::: Available data

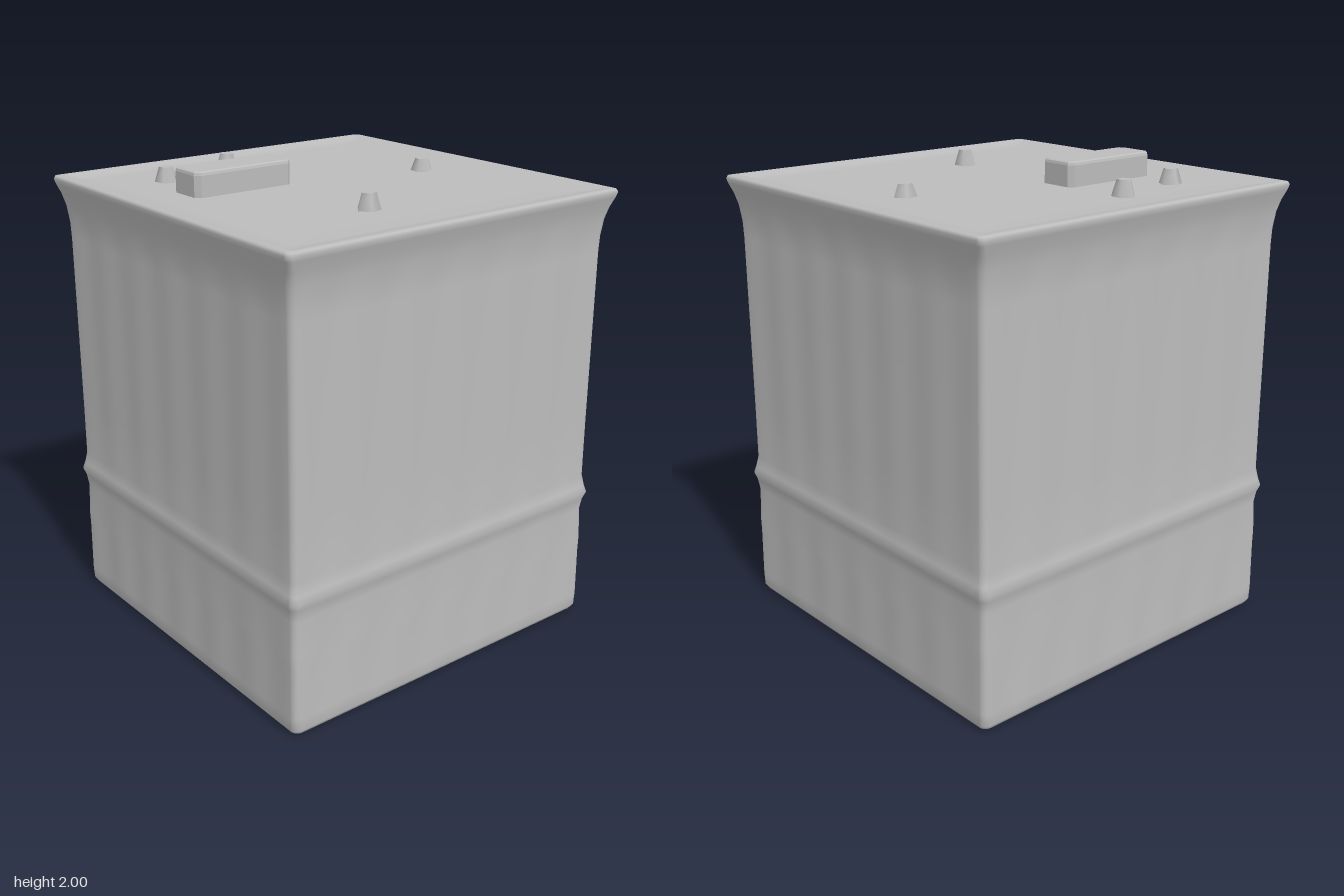
import * as THREE from 'three';

const grey = new THREE.MeshStandardMaterial({ color: 0xbcbcbc });
grey.name = 'plain grey';

// Rounded square outline; ripple gives the walls soft vertical ribs
function squareRing(half, radius, ripple) {
  const points = [], steps = 36, arc = 4, flat = half - radius;
  for (let side = 0; side < 4; side++) {
    const a = side * Math.PI / 2, c = Math.cos(a), s = Math.sin(a);
    const add = (u, v) => points.push([u * c + v * s, -u * s + v * c]);
    for (let i = 0; i <= steps; i++) {
      const t = i / steps;
      const rib = ripple * (Math.cos(t * Math.PI * 12) - 1) / 2;
      add(flat * (2 * t - 1), half + rib);
    }
    for (let k = 1; k < arc; k++) {
      const b = k / arc * Math.PI / 2;
      add(flat + radius * Math.sin(b), flat + radius * Math.cos(b));
    }
  }
  return points;
}

// Skin a stack of [height, half width, corner radius, ripple], closed at both ends
function loft(sections) {
  const position = [], index = [];
  let n = 0;
  for (const [y, half, radius, ripple = 0] of sections) {
    const ring = squareRing(half, radius, ripple);
    n = ring.length;
    ring.forEach(([x, z]) => position.push(x, y, z));
  }
  for (let r = 0; r < sections.length - 1; r++) {
    for (let i = 0; i < n; i++) {
      const a = r * n + i, b = r * n + (i + 1) % n;
      index.push(a, b, b + n, a, b + n, a + n);
    }
  }
  const last = (sections.length - 1) * n, low = position.length / 3;
  position.push(0, sections[0][0], 0, 0, sections[sections.length - 1][0], 0);
  for (let i = 0; i < n; i++) {
    const j = (i + 1) % n;
    index.push(low, j, i, low + 1, last + i, last + j);
  }
  const geometry = new THREE.BufferGeometry();
  geometry.setAttribute('position', new THREE.Float32BufferAttribute(position, 3));
  geometry.setIndex(index);
  geometry.computeVertexNormals();
  return geometry;
}

export function createModel() {
  const group = new THREE.Group();
  const add = (name, geometry, x = 0, y = 0, z = 0) => {
    const mesh = new THREE.Mesh(geometry, grey);
    mesh.name = name;
    mesh.position.set(x, y, z);
    group.add(mesh);
    return mesh;
  };

  // Walls with a belt course, a flared cornice and a shallow sunken roof
  add('building', loft([
    [0, 0.7, 0.03], [0, 0.765, 0.03], [0.006, 0.78, 0.03], [0.025, 0.792, 0.03],
    [0.08, 0.794, 0.03, 0.004], [0.3, 0.792, 0.03, 0.008], [0.36, 0.793, 0.03, 0.004],
    [0.5, 0.788, 0.03, 0.002], [0.55, 0.795, 0.03], [0.58, 0.805, 0.03],
    [0.61, 0.797, 0.03], [0.66, 0.788, 0.03, 0.003], [0.9, 0.787, 0.03, 0.006],
    [1.3, 0.787, 0.03, 0.006], [1.65, 0.787, 0.03, 0.005], [1.72, 0.789, 0.03, 0.003],
    [1.79, 0.797, 0.03], [1.84, 0.808, 0.025], [1.88, 0.822, 0.02], [1.9, 0.827, 0.02],
    [1.912, 0.822, 0.02], [1.915, 0.805, 0.02], [1.913, 0.79, 0.02],
    [1.902, 0.75, 0.02], [1.898, 0.7, 0.02], [1.898, 0.4, 0.02],
  ]));

  // Long rooftop unit with bevelled edges
  const w = 0.445, d = 0.155, bevel = 0.015;
  const plan = new THREE.Shape([
    [-w / 2 + 0.015, -d / 2], [w / 2 - 0.015, -d / 2], [w / 2, -d / 2 + 0.015], [w / 2, d / 2 - 0.015],
    [w / 2 - 0.015, d / 2], [-w / 2 + 0.015, d / 2], [-w / 2, d / 2 - 0.015], [-w / 2, -d / 2 + 0.015],
  ].map(([x, y]) => new THREE.Vector2(x, y)));
  const unit = new THREE.ExtrudeGeometry(plan, {
    depth: 0.1, bevelEnabled: true, bevelThickness: bevel, bevelSize: 0.01, bevelSegments: 2,
  });
  unit.rotateX(-Math.PI / 2);
  add('rooftopUnit', unit, -0.333, 1.885, -0.203);

  // Small tapered roof vents: x, z, top height, turn
  const vents = [[-0.48, -0.48, 1.96, 0.4], [-0.13, -0.555, 1.965, 0.75],
    [0.51, 0, 1.95, 0.2], [-0.16, 0.44, 1.965, 0.9]];
  for (const [x, z, top, turn] of vents) {
    const height = top - 1.89;
    const vent = add('roofVent', new THREE.CylinderGeometry(0.03, 0.052, height, 5), x, 1.89 + height / 2, z);
    vent.rotation.y = turn;
  }
  return group;
}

::::::

## To do
The reply must hold exactly the lines from the one containing "const vent = add('roofVent', new" to the last line of the entries, and nothing more.

## Answer section
    const vent = add('roofVent', new THREE.CylinderGeometry(0.03, 0.052, height, 5), x, 1.89 + height / 2, z);
    vent.rotation.y = turn;
  }
  return group;
}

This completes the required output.